_What is needed_. Work out how many lines of the listing hold the string "item". Answer with that number alone.

_Data for this exercise_.
_____

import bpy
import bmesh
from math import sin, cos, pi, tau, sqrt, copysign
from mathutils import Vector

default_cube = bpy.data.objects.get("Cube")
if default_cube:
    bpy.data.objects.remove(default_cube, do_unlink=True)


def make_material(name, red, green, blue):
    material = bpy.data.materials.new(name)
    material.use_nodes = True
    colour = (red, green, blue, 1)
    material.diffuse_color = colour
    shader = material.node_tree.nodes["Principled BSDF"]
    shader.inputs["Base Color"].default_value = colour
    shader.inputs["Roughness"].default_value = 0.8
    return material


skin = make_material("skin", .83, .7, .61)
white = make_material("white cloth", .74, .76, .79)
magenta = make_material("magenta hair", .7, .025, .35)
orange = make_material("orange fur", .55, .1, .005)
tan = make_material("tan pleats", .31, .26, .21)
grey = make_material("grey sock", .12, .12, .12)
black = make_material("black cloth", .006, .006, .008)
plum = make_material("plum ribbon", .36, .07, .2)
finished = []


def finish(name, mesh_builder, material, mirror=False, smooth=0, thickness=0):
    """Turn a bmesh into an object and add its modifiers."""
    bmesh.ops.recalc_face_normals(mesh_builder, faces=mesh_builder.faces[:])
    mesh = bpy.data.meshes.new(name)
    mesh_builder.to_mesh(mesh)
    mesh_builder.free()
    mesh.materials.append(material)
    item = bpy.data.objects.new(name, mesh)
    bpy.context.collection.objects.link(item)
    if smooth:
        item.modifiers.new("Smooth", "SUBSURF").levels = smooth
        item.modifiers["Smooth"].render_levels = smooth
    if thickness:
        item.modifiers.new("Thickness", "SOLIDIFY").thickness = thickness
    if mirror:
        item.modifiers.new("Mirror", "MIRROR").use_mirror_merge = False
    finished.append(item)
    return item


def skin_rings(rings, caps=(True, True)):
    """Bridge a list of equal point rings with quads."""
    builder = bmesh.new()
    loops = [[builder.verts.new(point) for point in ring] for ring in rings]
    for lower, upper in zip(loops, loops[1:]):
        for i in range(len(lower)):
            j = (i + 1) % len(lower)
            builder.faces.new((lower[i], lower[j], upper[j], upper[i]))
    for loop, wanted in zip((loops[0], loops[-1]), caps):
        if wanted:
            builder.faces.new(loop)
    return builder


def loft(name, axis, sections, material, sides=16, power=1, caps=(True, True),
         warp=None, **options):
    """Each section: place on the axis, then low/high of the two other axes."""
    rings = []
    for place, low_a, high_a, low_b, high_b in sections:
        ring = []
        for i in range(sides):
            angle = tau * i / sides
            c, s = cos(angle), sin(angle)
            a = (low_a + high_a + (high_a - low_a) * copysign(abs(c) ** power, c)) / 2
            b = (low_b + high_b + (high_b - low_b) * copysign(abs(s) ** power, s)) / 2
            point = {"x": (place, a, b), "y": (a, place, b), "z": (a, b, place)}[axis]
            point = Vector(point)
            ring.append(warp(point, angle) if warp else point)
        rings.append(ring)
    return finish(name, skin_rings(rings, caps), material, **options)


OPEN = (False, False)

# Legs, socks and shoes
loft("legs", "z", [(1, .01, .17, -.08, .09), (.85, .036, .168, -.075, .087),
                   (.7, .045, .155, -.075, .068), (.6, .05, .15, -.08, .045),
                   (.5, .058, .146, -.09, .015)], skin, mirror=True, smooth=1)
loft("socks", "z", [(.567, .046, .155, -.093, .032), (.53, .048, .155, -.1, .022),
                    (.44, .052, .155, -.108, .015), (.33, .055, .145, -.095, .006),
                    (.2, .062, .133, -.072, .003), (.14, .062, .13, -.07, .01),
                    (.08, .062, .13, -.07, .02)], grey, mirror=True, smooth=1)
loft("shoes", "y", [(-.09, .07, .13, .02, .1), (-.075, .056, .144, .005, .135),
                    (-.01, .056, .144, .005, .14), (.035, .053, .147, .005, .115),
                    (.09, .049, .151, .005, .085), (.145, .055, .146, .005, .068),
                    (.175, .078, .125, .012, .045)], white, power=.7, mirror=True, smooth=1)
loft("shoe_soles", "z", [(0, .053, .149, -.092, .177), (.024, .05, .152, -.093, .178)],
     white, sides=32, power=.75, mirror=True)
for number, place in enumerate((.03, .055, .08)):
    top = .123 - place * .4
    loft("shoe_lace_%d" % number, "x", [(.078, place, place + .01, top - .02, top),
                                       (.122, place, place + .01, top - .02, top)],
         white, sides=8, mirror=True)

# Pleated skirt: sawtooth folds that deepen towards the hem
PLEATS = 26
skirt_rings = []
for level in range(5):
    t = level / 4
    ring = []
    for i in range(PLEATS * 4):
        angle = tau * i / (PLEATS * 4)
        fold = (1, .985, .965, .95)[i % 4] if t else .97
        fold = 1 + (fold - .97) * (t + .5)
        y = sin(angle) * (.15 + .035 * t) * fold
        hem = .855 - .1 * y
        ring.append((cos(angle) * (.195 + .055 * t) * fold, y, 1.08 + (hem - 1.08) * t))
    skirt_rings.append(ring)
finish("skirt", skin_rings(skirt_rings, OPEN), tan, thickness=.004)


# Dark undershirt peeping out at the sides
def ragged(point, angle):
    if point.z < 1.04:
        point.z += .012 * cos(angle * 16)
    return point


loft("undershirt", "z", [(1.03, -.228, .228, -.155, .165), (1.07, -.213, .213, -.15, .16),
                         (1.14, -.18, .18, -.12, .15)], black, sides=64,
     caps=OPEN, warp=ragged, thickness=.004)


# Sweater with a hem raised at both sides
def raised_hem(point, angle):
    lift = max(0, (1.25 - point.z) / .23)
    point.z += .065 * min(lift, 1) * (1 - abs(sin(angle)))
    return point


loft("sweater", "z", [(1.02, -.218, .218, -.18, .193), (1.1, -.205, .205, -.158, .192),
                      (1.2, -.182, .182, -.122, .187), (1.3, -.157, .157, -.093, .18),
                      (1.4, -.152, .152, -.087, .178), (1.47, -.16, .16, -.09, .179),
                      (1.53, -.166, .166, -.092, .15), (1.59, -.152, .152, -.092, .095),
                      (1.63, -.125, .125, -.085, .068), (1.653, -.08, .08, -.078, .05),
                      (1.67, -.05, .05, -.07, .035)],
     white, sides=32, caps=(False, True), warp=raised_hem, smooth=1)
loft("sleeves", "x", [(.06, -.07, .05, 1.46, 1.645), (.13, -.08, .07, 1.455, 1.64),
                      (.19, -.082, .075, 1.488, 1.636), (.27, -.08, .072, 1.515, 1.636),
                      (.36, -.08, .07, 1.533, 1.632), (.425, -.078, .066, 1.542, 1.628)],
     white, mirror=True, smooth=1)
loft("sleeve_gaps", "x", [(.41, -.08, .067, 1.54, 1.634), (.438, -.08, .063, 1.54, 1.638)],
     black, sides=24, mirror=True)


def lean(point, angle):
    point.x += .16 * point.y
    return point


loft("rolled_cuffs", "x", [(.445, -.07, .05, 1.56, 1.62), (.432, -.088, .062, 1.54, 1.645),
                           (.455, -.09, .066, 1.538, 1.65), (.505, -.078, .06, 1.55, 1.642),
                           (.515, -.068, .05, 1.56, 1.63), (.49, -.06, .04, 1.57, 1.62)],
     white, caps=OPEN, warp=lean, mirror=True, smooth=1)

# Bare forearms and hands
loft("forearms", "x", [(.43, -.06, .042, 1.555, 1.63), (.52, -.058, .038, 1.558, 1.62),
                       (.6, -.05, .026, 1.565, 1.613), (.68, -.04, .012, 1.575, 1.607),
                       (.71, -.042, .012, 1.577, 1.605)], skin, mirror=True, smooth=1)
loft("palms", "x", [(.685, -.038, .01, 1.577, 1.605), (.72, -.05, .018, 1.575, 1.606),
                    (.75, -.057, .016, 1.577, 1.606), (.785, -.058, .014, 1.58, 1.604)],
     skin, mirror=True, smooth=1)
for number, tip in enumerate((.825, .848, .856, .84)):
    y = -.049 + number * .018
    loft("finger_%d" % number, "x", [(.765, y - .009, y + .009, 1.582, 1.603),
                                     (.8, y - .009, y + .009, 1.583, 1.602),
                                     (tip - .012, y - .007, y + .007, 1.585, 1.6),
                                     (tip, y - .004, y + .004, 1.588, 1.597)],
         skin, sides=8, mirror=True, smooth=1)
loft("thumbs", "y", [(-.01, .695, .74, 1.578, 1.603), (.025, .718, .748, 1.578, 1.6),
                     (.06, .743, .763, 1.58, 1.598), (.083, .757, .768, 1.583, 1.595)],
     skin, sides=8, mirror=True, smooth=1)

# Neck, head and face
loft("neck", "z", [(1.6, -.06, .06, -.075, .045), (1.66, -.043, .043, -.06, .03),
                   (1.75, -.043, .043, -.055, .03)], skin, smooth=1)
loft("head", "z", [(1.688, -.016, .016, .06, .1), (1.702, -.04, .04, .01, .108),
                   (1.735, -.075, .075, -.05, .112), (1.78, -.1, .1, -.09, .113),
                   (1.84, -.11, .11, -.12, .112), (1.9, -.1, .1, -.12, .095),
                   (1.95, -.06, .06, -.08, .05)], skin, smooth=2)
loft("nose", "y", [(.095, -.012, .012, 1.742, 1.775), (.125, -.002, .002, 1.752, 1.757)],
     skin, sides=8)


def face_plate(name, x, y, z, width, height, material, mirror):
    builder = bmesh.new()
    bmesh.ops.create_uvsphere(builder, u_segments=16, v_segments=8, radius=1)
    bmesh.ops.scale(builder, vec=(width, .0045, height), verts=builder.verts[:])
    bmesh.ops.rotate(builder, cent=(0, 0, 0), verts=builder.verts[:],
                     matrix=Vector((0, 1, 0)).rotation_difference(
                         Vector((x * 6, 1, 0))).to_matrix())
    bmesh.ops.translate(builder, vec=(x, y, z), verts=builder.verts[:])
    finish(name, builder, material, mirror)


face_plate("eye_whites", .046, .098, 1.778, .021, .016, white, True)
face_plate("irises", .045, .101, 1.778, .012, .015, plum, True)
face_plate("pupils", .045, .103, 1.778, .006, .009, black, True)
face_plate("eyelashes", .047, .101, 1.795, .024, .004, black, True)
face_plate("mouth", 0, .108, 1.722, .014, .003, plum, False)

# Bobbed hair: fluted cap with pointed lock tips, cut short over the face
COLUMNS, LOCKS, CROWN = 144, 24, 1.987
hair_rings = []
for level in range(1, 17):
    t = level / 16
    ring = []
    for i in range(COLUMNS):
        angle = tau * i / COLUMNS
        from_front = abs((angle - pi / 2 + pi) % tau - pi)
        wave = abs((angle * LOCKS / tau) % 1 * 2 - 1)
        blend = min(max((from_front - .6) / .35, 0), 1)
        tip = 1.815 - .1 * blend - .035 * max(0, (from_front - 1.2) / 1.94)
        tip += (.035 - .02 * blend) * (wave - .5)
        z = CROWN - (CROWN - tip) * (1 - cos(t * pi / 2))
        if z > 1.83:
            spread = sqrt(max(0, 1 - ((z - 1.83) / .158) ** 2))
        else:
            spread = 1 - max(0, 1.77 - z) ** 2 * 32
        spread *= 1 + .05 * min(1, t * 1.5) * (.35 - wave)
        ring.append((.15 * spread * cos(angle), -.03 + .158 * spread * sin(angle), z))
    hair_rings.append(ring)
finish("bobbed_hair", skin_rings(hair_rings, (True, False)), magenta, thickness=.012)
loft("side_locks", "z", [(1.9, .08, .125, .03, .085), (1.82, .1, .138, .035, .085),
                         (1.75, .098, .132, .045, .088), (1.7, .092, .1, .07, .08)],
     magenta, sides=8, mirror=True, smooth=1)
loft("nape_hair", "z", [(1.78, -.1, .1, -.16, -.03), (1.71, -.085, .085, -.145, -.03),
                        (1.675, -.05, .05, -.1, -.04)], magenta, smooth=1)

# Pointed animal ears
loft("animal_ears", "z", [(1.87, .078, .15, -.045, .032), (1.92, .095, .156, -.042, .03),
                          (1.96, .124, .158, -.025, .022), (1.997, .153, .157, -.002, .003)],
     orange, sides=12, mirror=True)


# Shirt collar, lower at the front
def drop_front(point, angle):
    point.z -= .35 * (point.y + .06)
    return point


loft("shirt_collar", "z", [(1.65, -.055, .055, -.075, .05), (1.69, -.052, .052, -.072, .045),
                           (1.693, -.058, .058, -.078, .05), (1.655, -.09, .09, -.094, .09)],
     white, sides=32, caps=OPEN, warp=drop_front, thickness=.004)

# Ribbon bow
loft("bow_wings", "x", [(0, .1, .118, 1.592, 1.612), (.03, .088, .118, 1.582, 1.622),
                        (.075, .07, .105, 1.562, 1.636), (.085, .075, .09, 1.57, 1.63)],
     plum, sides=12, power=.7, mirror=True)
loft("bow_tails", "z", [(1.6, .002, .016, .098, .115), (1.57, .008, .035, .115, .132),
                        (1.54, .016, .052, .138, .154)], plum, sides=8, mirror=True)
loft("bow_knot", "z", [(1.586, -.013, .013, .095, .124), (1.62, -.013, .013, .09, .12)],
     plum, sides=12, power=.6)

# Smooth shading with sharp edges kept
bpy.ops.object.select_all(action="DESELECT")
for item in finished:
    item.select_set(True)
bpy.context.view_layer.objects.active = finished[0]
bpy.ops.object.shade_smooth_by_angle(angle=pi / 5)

_____

_Response to the task_. 10